Year 12 student at McAuley High School Mandy Iese has her sights set on getting through this year after stop-start study under Covid-19 lockdowns.
She found it refreshing having someone who had been through it all before
"Having our mentors who have passed Level 2 is really helpful. They know what they're doing and they can guide us all the way."
There is no official roll call but numbers are growing, and the hub is looking for more tutors to meet demand.
Tutor Saraphina Teariki was working with student Hope Lautua on her history assessment due the next day.
"As I kept coming here I saw how it made a difference in my education, and how more focused I was – taking this programme and being mentored by someone who can help me throughout it and push me, motivate me. It made a big difference."
She said it was tough at home under lockdown, with several siblings trying to learn, and limited access to Wi-Fi.
Just across the carpark is another of Bubblegum's initiatives, combining culture and mental health with a haircut.
Barbershop BTB Cuts are offering free or discounted trims to locals in need of a cut and conversation.
Taka Vuni is the man behind the scissors. He said it was much more than a haircut, it was about creating a safe place for young men to speak.
"For us it's just creating this energy. We get our community come in feeling down and looking down. If we can just help them leave here feeling good, hopefully that's one step to where they want to be."
Their biggest customers are high school students. He said most of them had sacrificed their education to support family during lockdowns and job losses.
"Year 11 to fresh out of high school, having to leave school and having to work, maybe in jobs that they didn't want to do, but just to support their families. That's what we've seen out here."
That had taken a huge toll on their mental health, so they were encouraged to talk things through from one brother to another.
"It's a huge change, especially maybe having dreams and aspirations of being something else or wanting to be somewhere and having to give it up to look after home first.
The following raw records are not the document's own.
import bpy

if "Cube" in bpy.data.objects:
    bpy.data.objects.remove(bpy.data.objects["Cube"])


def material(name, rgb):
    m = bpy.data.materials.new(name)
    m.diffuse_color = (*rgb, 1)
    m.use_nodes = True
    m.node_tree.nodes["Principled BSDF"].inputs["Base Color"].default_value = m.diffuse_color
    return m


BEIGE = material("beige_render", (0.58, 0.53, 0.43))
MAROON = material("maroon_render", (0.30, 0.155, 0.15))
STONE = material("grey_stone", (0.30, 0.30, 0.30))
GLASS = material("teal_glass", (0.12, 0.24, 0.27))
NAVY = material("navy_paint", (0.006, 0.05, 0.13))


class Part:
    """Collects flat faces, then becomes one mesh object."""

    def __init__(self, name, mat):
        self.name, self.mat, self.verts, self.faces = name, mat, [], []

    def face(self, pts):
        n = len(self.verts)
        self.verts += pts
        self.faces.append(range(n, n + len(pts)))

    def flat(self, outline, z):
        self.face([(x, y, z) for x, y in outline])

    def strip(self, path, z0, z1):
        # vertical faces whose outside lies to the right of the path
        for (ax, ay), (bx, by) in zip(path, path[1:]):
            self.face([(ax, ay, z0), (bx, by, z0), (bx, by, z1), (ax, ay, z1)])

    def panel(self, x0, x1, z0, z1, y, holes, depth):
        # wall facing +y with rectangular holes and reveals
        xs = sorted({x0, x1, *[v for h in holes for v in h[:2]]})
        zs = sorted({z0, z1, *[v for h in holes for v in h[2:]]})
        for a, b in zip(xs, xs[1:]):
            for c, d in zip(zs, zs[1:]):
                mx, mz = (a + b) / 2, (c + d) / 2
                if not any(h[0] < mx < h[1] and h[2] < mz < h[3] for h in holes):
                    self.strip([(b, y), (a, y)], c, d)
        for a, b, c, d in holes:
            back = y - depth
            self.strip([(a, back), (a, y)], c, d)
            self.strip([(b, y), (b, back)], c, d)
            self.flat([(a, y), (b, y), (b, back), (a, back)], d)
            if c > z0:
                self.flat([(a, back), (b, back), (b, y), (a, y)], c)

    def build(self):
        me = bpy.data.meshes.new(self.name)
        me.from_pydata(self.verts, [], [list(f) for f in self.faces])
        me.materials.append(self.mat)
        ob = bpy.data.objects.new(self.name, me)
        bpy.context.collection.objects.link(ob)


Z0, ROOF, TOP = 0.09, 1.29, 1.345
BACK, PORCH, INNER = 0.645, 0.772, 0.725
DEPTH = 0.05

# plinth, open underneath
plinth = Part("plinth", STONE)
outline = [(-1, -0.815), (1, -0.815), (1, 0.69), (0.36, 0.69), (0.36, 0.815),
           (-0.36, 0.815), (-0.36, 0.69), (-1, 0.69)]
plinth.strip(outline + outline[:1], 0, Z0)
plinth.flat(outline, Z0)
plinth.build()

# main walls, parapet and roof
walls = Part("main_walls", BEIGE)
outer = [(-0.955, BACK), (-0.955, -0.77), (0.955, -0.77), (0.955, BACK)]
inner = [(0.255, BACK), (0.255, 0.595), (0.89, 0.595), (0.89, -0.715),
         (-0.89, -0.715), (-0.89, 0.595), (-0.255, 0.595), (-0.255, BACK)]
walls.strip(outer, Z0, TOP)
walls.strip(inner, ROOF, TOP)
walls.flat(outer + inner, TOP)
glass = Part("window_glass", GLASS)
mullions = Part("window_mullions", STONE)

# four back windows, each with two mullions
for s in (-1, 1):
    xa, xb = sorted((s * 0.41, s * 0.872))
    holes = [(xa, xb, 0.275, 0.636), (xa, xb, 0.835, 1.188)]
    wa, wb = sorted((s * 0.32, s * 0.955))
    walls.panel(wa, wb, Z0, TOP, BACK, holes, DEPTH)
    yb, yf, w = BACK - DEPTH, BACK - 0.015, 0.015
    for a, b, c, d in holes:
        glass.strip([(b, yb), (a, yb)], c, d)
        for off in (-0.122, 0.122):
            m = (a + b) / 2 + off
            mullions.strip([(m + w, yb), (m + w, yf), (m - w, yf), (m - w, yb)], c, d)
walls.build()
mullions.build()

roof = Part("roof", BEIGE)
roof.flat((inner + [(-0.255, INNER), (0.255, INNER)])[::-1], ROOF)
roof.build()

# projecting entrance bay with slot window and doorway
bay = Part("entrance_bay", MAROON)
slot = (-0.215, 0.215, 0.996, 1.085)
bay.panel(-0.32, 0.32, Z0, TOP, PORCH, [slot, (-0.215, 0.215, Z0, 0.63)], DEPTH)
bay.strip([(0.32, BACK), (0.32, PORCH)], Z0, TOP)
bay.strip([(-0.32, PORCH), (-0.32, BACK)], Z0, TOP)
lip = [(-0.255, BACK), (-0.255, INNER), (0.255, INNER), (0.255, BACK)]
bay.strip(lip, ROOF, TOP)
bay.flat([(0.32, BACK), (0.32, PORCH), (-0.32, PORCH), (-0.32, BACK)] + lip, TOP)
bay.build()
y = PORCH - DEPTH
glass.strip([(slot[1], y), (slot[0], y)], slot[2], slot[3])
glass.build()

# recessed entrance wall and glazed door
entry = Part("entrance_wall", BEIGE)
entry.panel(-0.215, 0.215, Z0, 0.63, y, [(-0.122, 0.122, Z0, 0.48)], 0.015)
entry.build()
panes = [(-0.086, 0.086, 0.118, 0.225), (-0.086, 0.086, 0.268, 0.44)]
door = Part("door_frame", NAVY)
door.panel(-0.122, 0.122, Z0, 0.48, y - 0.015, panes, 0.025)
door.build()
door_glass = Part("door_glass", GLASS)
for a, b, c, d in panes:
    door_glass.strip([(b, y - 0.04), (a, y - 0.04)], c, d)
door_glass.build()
It's huge," Vuni said.
The bonds formed in the barbershop are so strong they have built up a list of regulars who are often coming in, even if they're not quite due for another trim.